AMKR has sustained its debt level by about US$1.3b over the last 12 months including long-term debt. At this current level of debt, the current cash and short-term investment levels stands at US$682m , ready to deploy into the business. Additionally, AMKR has produced US$663m in operating cash flow during the same period of time, resulting in an operating cash to total debt ratio of 50%, signalling that AMKR’s current level of operating cash is high enough to cover debt. This ratio can also be interpreted as a measure of efficiency as an alternative to return on assets. In AMKR’s case, it is able to generate 0.5x cash from its debt capital.

Can AMKR meet its short-term obligations with the cash in hand?

Looking at AMKR’s US$1.2b in current liabilities, the company has been able to meet these commitments with a current assets level of US$1.7b, leading to a 1.44x current account ratio. Generally, for Semiconductor companies, this is a reasonable ratio as there’s enough of a cash buffer without holding too much capital in low return investments.

NasdaqGS:AMKR Historical Debt, March 1st 2019

Is AMKR’s debt level acceptable?

AMKR is a relatively highly levered company with a debt-to-equity of 72%. This is not unusual for mid-caps as debt tends to be a cheaper and faster source of funding for some businesses. No matter how high the company’s debt, if it can easily cover the interest payments, it’s considered to be efficient with its use of excess leverage. A company generating earnings after interest and tax at least three times its net interest payments is considered financially sound. In AMKR’s case, the ratio of 3.48x suggests that interest is appropriately covered, which means that debtors may be willing to loan the company more money, giving AMKR ample headroom to grow its debt facilities.

Next Steps:

Although AMKR’s debt level is towards the higher end of the spectrum, its cash flow coverage seems adequate to meet obligations which means its debt is being efficiently utilised. This may mean this is an optimal capital structure for the business, given that it is also meeting its short-term commitment. This is only a rough assessment of financial health, and I’m sure AMKR has company-specific issues impacting its capital structure decisions.
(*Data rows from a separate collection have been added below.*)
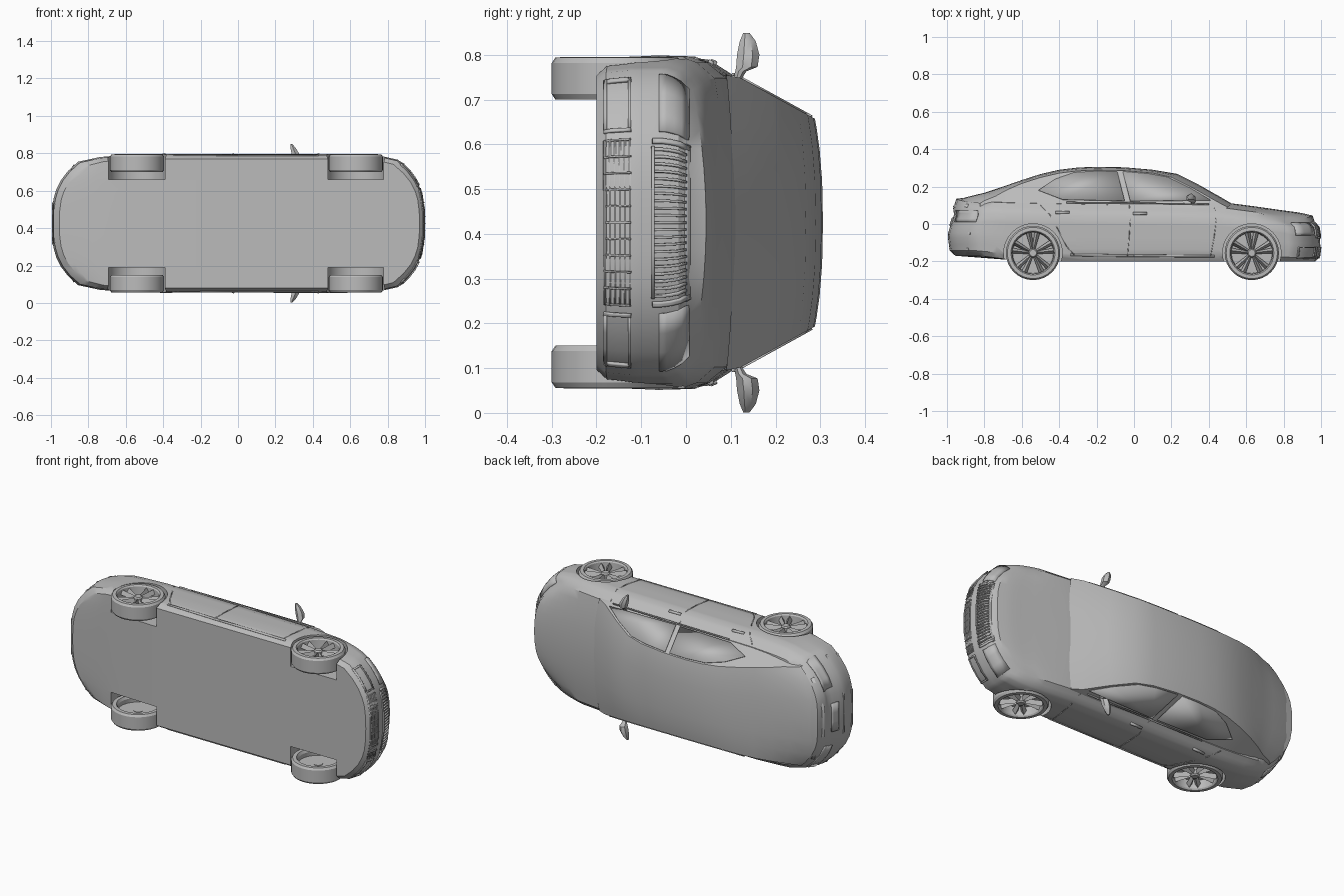
import bpy, bmesh, math
from mathutils import Vector, Matrix

if "Cube" in bpy.data.objects:
    bpy.data.objects.remove(bpy.data.objects["Cube"])

MID = 0.425  # centre plane; the car lies on its side, roof toward +y
paint = bpy.data.materials.new("grey")
paint.diffuse_color = (0.5, 0.5, 0.5, 1)
paint.use_nodes = True
paint.node_tree.nodes["Principled BSDF"].inputs["Base Color"].default_value = paint.diffuse_color


def lerp(table, t):
    if t <= table[0][0]:
        return table[0][1]
    for (a, p), (b, q) in zip(table, table[1:]):
        if t <= b:
            return p + (q - p) * (t - a) / (b - a)
    return table[-1][1]


def finish(name, bm, angle=32, thick=0):
    bmesh.ops.remove_doubles(bm, verts=bm.verts, dist=1e-5)
    bmesh.ops.recalc_face_normals(bm, faces=bm.faces)
    me = bpy.data.meshes.new(name)
    bm.to_mesh(me)
    bm.free()
    ob = bpy.data.objects.new(name, me)
    bpy.context.collection.objects.link(ob)
    me.materials.append(paint)
    bpy.ops.object.select_all(action='DESELECT')
    ob.select_set(True)
    bpy.context.view_layer.objects.active = ob
    if thick:
        m = ob.modifiers.new("thickness", 'SOLIDIFY')
        m.thickness, m.offset = thick, 0
    bpy.ops.object.shade_smooth_by_angle(angle=math.radians(angle))
    return ob


def grid(bm, us, vs, fn):
    rows = [[bm.verts.new(fn(u, v)) for v in vs] for u in us]
    for r, s in zip(rows, rows[1:]):
        for i in range(len(vs) - 1):
            bm.faces.new((r[i], r[i + 1], s[i + 1], s[i]))


def steps(a, b, n):
    return [a + (b - a) * i / n for i in range(n + 1)]


# Body surface: a along the length, b up the side, c across the width
TOP = [(-1, .105), (-.9, .115), (-.8, .115), (-.5, .11), (0, .10), (.45, .09),
       (.6, .07), (.8, .045), (.93, .03), (1, .015)]
BOT = [(-1, -.17), (-.7, -.19), (-.4, -.2), (1, -.2)]
HALF = [(-1, .33), (-.8, .355), (-.5, .37), (.7, .371), (.85, .36), (1, .34)]
BULGE = [(0, .93), (.1, .985), (.35, 1), (.71, 1), (.85, .965), (1, .87)]
NOSE = [(0, .97), (.1, .99), (.35, .997), (.65, .992), (.85, .985), (1, .955)]
TAIL = [(0, .955), (.1, .985), (.4, .997), (.55, .985), (.8, .962), (.92, .967), (1, .95)]


def end_blend(a):
    return max(0, (abs(a) - .65) / .35)


def body(a, b, c):
    lo, hi = lerp(BOT, a), lerp(TOP, a)
    end = lerp(NOSE if a > 0 else TAIL, b) - 1 - .14 * abs(c) ** 3
    x = a + (1 if a > 0 else -1) * end_blend(a) * end
    y = lo + b * (hi - lo) + (.03 * (1 - c * c) if b >= .999 else 0)
    return Vector((x, y, MID + c * lerp(HALF, a) * lerp(BULGE, b)))


A = [-1, -.95, -.9, -.85, -.8, -.7, -.6, -.5, -.4, -.2, 0, .2, .45, .55, .65, .75, .8, .85, .9, .95, 1]
B = [0, .1, .22, .35, .45, .55, .65, .71, .8, .85, .92, 1]
C = [-1, -.85, -.7, -.55, -.4, -.2, 0, .2, .4, .55, .7, .85, 1]
bm = bmesh.new()
for e in (0, 1):
    grid(bm, A, C, lambda a, c: body(a, e, c))
for e in (-1, 1):
    grid(bm, B, C, lambda b, c: body(e, b, c))
    grid(bm, A, B, lambda a, b: body(a, b, e))
shell = finish("body", bm)

# Wheel wells cut out of the body
WHEELS = [(x, s) for x in (-.54, .63) for s in (-1, 1)]
for x, s in WHEELS:
    bm = bmesh.new()
    bmesh.ops.create_cone(bm, cap_ends=True, segments=40, radius1=.156, radius2=.156, depth=.3,
                          matrix=Matrix.Translation((x, -.155, MID + s * .385)))
    cutter = finish("well_cutter", bm)
    cutter.hide_render = True
    bpy.context.view_layer.objects.active = shell
    m = shell.modifiers.new("well", 'BOOLEAN')
    m.operation, m.solver, m.object = 'DIFFERENCE', 'EXACT', cutter
    bpy.ops.object.modifier_apply(modifier=m.name)
    bpy.data.objects.remove(cutter)
bpy.ops.object.select_all(action='DESELECT')
shell.select_set(True)
bpy.ops.object.shade_smooth_by_angle(angle=math.radians(32))

# Cabin: roof line swept over tapering sections
ROOF = [(-.94, .128), (-.9, .143), (-.8, .167), (-.7, .20), (-.6, .235), (-.5, .267), (-.4, .29),
        (-.3, .302), (-.2, .306), (-.05, .303), (.1, .29), (.2, .268), (.32, .208), (.44, .14), (.5, .105)]


def side_w(x, y):
    return .33 - max(0, y - .11) * .55 - max(0, -.55 - x) * .1


def cabin(x, t):
    top = lerp(ROOF, x)
    edge = max(.09, top - .018)
    w = side_w(x, edge)
    s, t = math.copysign(1, t), abs(t)
    bow = .03 * (1 - t * t) if x > .15 else .14 * end_blend(x) * t ** 3 if x < 0 else 0
    if t > 1:
        bow = .14 * end_blend(x) if x < 0 else 0
        return Vector((x + bow, .085, MID + s * side_w(x, .09)))
    return Vector((x + bow, top - (top - edge) * t ** 2.5, MID + s * w * t))


bm = bmesh.new()
T = [-2, -1, -.9, -.7, -.4, 0, .4, .7, .9, 1, 2]
grid(bm, [p[0] for p in ROOF], T, cabin)
finish("cabin", bm, 28)


# Side windows, seams and handles, on both sides
def window(name, pts):
    bm = bmesh.new()
    for s in (-1, 1):
        bm.faces.new([bm.verts.new((x, y, MID + s * (side_w(x, y) + .002))) for x, y in pts])
    finish(name, bm, thick=.004)


window("front_window", [(.41, .127), (.30, .192), (.18, .25), (.08, .268), (-.06, .28), (-.02, .122)])
window("rear_window", [(-.05, .124), (-.09, .28), (-.2, .282), (-.32, .275), (-.42, .24), (-.51, .18), (-.38, .13)])


def on_side(x, y, s):
    lo, hi = lerp(BOT, x), lerp(TOP, x)
    b = min(1, (y - lo) / (hi - lo))
    w = lerp(HALF, x) * lerp(BULGE, b) if y < hi else side_w(x, y)
    return Vector((x, y, MID + s * (w + .001)))


def strip(name, pts, wide=.004, thick=.004):
    bm = bmesh.new()
    for s in (-1, 1):
        for (x0, y0), (x1, y1) in zip(pts, pts[1:]):
            n = Vector((y0 - y1, x1 - x0)).normalized() * wide / 2
            grid(bm, (0, 1), (-1, 1), lambda u, v: on_side(
                x0 + (x1 - x0) * u + n.x * v, y0 + (y1 - y0) * u + n.y * v, s))
    finish(name, bm, thick=thick)


strip("centre_door_seam", [(-.025, .10), (-.02, .02), (-.025, -.06), (-.035, -.17)])
strip("front_door_seam", [(.43, .09), (.44, .02), (.43, -.06), (.41, -.17)])
strip("rear_door_seam", [(-.50, .10), (-.45, .05), (-.40, -.04), (-.36, -.12), (-.32, -.165)])
strip("sill_trim", [(-.34, -.165), (0, -.17), (.43, -.172)], .012)
strip("front_handle", [(-.005, .055), (.07, .055)], .011, .012)
strip("rear_handle", [(-.42, .06), (-.345, .062)], .011, .012)
strip("belt_trim", [(-.36, .115), (0, .112), (.40, .105)], .006, .006)


# Plates that follow the nose or tail
def plate(name, end, areas, thick=.008, out=.002):
    bm = bmesh.new()
    for b0, b1, c0, c1 in areas:
        grid(bm, steps(b0, b1, 4), steps(c0, c1, 3),
             lambda b, c: body(end, b, c) + Vector((end * out, 0, 0)))
    finish(name, bm, thick=thick)


both = lambda b0, b1, c0, c1: [(b0, b1, c0, c1), (b0, b1, -c1, -c0)]
plate("headlights", 1, both(.65, .95, .60, .97))
plate("grille_frame", 1, [(.57, .60, -.50, .50), (.92, .96, -.56, .56)] +
      both(.58, .95, .52, .55), .012)
plate("grille_slats", 1, [(.60, .92, c - .008, c + .008) for c in steps(-.48, .48, 20)], .012)
plate("lower_intake", 1, [(b, b + .02, -.55, .55) for b in steps(.08, .34, 5)] +
      [(.08, .36, c, c + .012) for c in steps(-.55, .54, 10)], .006)
plate("fog_lamp_frames", 1, both(.08, .36, .60, .62) + both(.08, .11, .62, .95) +
      both(.33, .36, .62, .95) + both(.08, .36, .93, .95))
plate("tail_lights", -1, both(.66, .88, .52, .98))
plate("rear_plate_panel", -1, [(.58, .74, -.25, .25)])
plate("rear_bumper_trim", -1, [(.10, .15, -.9, .9), (.42, .45, -.95, .95)], .006)
plate("boot_lip", -1, [(.94, .99, -.8, .8)], .016)

# Wheels: turned tyre and rim, five pairs of spokes
TYRE = [(.108, .29), (.116, .275), (.137, .275), (.145, .287), (.145, .357), (.137, .369),
        (.118, .370), (.112, .362), (.109, .30), (.108, .29)]
HUB = [(.0, .358), (.018, .358), (.024, .350), (.024, .312), (.0, .312)]
for x, s in WHEELS:
    tag = ("front" if x > 0 else "rear") + ("_left" if s < 0 else "_right")
    turn = steps(0, math.tau, 32)
    at = lambda r, w, t: Vector((x + r * math.cos(t), -.155 + r * math.sin(t), MID + s * w))
    for name, prof in (("tyre", TYRE), ("hub", HUB)):
        bm = bmesh.new()
        grid(bm, range(len(prof)), turn, lambda i, t: at(*prof[i], t))
        finish(f"{tag}_{name}", bm)
    bm = bmesh.new()
    for i in range(5):
        for d in (-.2, .2):
            t = i * math.tau / 5 + math.pi / 2 + d
            for half in (-1, 1):
                # each spoke is a raised ridge
                grid(bm, (.015, .111), (0, 1, 2), lambda r, v: at(
                    r, (.352 if r < .05 else .360) - .012 * v,
                    t + half * v * (.006 + r * .08) / r * .5))
    finish(f"{tag}_spokes", bm)
    bm = bmesh.new()
    grid(bm, (.001, .109), turn, lambda r, t: at(r, .315, t))
    finish(f"{tag}_rim_back", bm)

# Door mirrors: slim swept wedges on short stalks (width, x, low y, high y, half depth)
MIRROR = [(.318, .315, .108, .122, .010), (.338, .315, .110, .135, .012), (.348, .312, .112, .160, .018),
          (.375, .306, .114, .164, .020), (.405, .294, .120, .156, .014), (.424, .285, .128, .142, .005)]
for s in (-1, 1):
    bm = bmesh.new()
    loops = [[bm.verts.new((x + i * d, y, MID + s * w)) for i, y in (
        (-1, lo * .8 + hi * .2), (-1, lo * .2 + hi * .8), (0, hi), (1, lo * .3 + hi * .7),
        (1, lo * .7 + hi * .3), (0, lo))] for w, x, lo, hi, d in MIRROR]
    for p, q in zip(loops, loops[1:]):
        for i in range(6):
            bm.faces.new((p[i], p[i - 1], q[i - 1], q[i]))
    bm.faces.new(loops[0])
    bm.faces.new(loops[-1])
    finish("right_mirror" if s > 0 else "left_mirror", bm, 40)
I recommend you continue to research Amkor Technology to get a better picture of the mid-cap by looking at:

  1. Future Outlook: What are well-informed industry analysts predicting for AMKR’s future growth? Take a look at our free research report of analyst consensus for AMKR’s outlook.
  2. Valuation: What is AMKR worth today? Is the stock undervalued, even when its growth outlook is factored into its intrinsic value? The intrinsic value infographic in our free research report helps visualize whether AMKR is currently mispriced by the market.
  3. Other High-Performing Stocks: Are there other stocks that provide better prospects with proven track records? Explore our free list of these great stocks here.

We aim to bring you long-term focused research analysis driven by fundamental data. Note that our analysis may not factor in the latest price-sensitive company announcements or qualitative material.

If you spot an error that warrants correction, please contact the editor at editorial-team@simplywallst.com. This article by Simply Wall St is general in nature. It does not constitute a recommendation to buy or sell any stock, and does not take account of your objectives, or your financial situation. Simply Wall St has no position in the stocks mentioned. Thank you for reading.